The New York School Bus Contractors Association thanked the governor and bill sponsors Senator Carl Marcellino and Assembly Member Donna Lupardo for their efforts to “help make riding a yellow school bus in New York even safer.” The association’s members provide contracted transportation for almost 60 percent of the 2.7 million New York schoolchildren who ride yellow buses every day.
“While many school bus contractors already have random drug testing in place on all of their drivers, this legislation closes a loophole by requiring all school bus drivers—public or private—be subjected to testing, no matter what class license they have or what size vehicle they operate,” said NYSBCA President Bree Allen.
Robert Reichenbach, the new president of the New York State Bus Distributors Association, confirmed that the NYSBDA “has long supported the efforts of the New York Association for Pupil Transportation and the New York School Bus Contractors Association, to pass a law to have every school bus driver in New York state included in the pool of drivers who can be subjected to random drug and alcohol testing.”
“While riding a school bus is the safest way for a child to go to and from school each day, we must do more to ensure all our school bus drivers are adhering to the highest safety standards possible,” NYSBDA said in a memo that was distributed during the last legislative session.
A.208 and S.2587, Mannella said, “originated with the school bus industry, as we looked for ways to manage our internal controls and procedures more rigorously—even those mandated by the federal government.”
NYAPT added that the legislation reassures parents that their children are in safe hands, and reassures drivers that they are safely transporting the students in their care.
Reichenbach commended Gov. Cuomo and the state legislature’s “unwavering commitment to school bus safety by enacting this very important law.” He further elaborated that this legislation “was an industry-wide effort that began in 2013 and it would not have happened without the entire New York school transportation family working together.”
The discussion on getting this type of legislation developed and passed reaches as far back as May 2013, when NYAPT’s Mannella (pictured at right) spoke at a legislative hearing in Long Island on school bus safety and how to address the lack of random drug testing for certain drivers.
“Our Association’s leadership has worked on this legislation for more than five years,” said NYSBCA’s Allen. “The governor’s signature is a welcome acknowledgment that when school bus companies, school districts, transportation safety advocates, parents and teachers, all get together, our state government will work for that which is in the public’s best interest.”

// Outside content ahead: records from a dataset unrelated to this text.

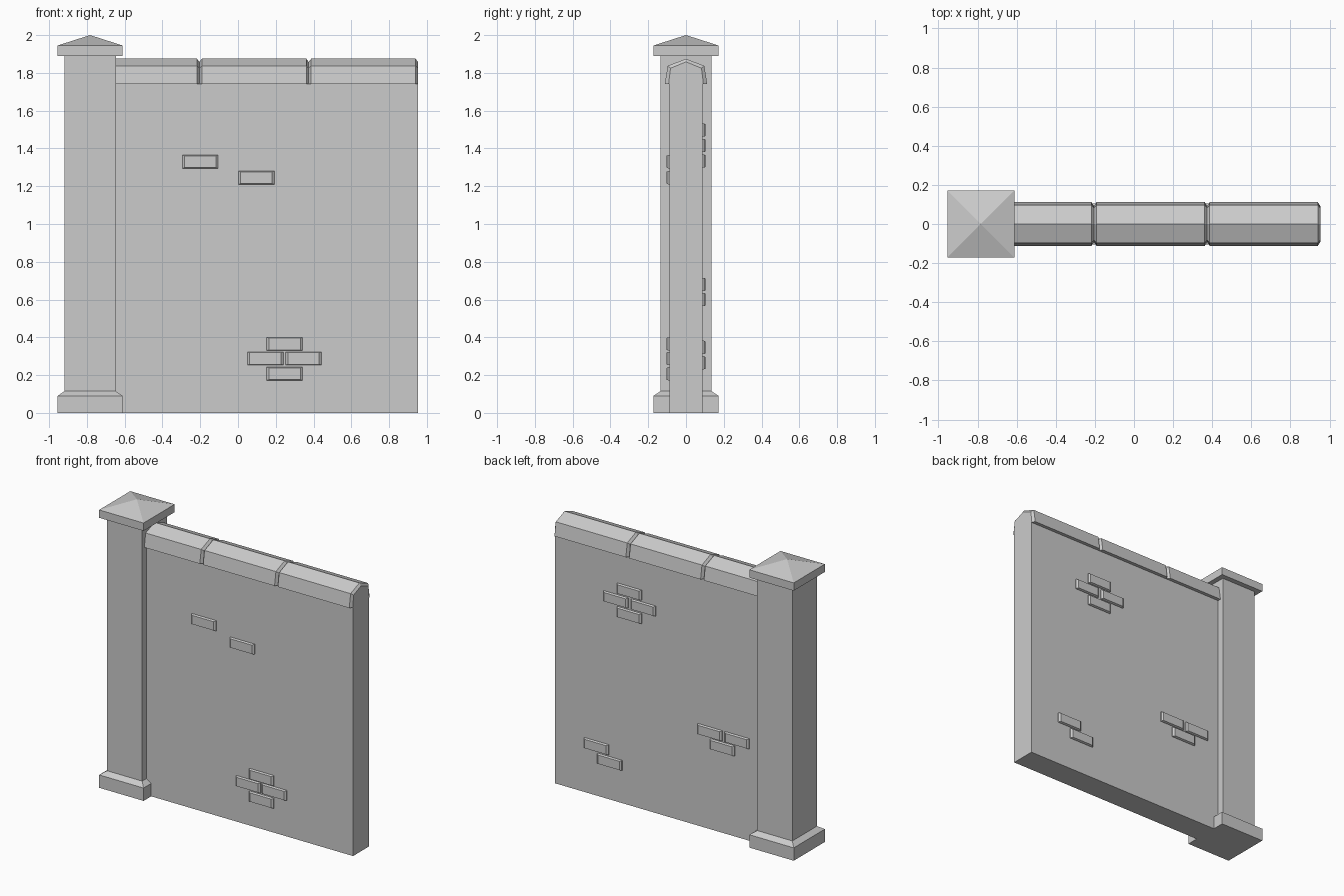
import bpy

if "Cube" in bpy.data.objects:
    bpy.data.objects.remove(bpy.data.objects["Cube"])

def loft(name, rings):
    """Closed solid skinned through equal-length rings of points."""
    n = len(rings[0])
    verts = [p for r in rings for p in r]
    faces = [tuple(reversed(range(n)))]
    for k in range(len(rings) - 1):
        a, b = k * n, (k + 1) * n
        faces += [(a + i, a + (i + 1) % n, b + (i + 1) % n, b + i) for i in range(n)]
    faces.append(tuple(range(len(verts) - n, len(verts))))
    mesh = bpy.data.meshes.new(name)
    mesh.from_pydata(verts, [], faces)
    ob = bpy.data.objects.new(name, mesh)
    bpy.context.collection.objects.link(ob)
    return ob

def square(cx, h, z):
    return [(cx - h, -h, z), (cx + h, -h, z), (cx + h, h, z), (cx - h, h, z)]

PX = -0.783     # pillar centre
END = 0.953     # free end of the wall
T = 0.088       # half wall thickness

# Pillar: plinth with sloped top, then shaft
loft("pillar", [square(PX, h, z) for h, z in
                [(0.172, 0), (0.172, 0.09), (0.136, 0.115), (0.136, 1.895)]])

# Pillar cap: slab with pyramid top
cap = loft("pillar_cap", [square(PX, 0.172, 1.89), square(PX, 0.172, 1.945)])
bm_verts = [v.co[:] for v in cap.data.vertices] + [(PX, 0, 2.0)]
bm_faces = [tuple(p.vertices) for p in cap.data.polygons][:-1]
bm_faces += [(4 + i, 4 + (i + 1) % 4, 8) for i in range(4)]
cap.data.clear_geometry()
cap.data.from_pydata(bm_verts, [], bm_faces)

# Wall panel
loft("wall", [[(x, -T, 0), (x, T, 0), (x, T, 1.75), (x, -T, 1.75)] for x in (PX, END)])

# Coping stones: five-sided profile with chamfered ends
OUTER = [(-0.112, 1.742), (0.112, 1.742), (0.097, 1.837), (0, 1.875), (-0.097, 1.837)]
INNER = [(-0.092, 1.742), (0.092, 1.742), (0.082, 1.825), (0, 1.858), (-0.082, 1.825)]
C = 0.013
step = (END - PX) / 3
for i in range(3):
    a, b = PX + i * step, PX + (i + 1) * step
    loft(f"coping_stone_{i + 1}", [[(x, y, z) for y, z in prof] for x, prof in
         [(a, INNER), (a + C, OUTER), (b - C, OUTER), (b, INNER)]])

# Raised bricks on both faces
def brick(name, x, z, side):
    rings = []
    for w, h, y in [(0.095, 0.035, T - 0.01), (0.095, 0.035, T + 0.006), (0.083, 0.031, T + 0.016)]:
        ring = [(x - w, side * y, z - h), (x + w, side * y, z - h),
                (x + w, side * y, z + h), (x - w, side * y, z + h)]
        rings.append(ring if side < 0 else ring[::-1])
    loft(name, rings)

FRONT = [(-0.2, 1.33), (0.097, 1.245), (0.247, 0.365), (0.145, 0.288), (0.347, 0.288), (0.247, 0.207)]
BACK = [(0.375, 1.497), (0.479, 1.415), (0.265, 1.415), (0.375, 1.333), (-0.25, 0.68),
        (-0.46, 0.68), (-0.347, 0.6), (0.629, 0.347), (0.527, 0.265)]
for label, side, spots in (("front", -1, FRONT), ("back", 1, BACK)):
    for i, (x, z) in enumerate(spots):
        brick(f"{label}_brick_{i + 1}", x, z, side)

Two board members from the NYSBCA, Paul Mori of Huntington Coach and John Corrado, president of Suffolk Transportation Service (both pictured at left), also spoke at the May 2013 Long Island legislative hearing.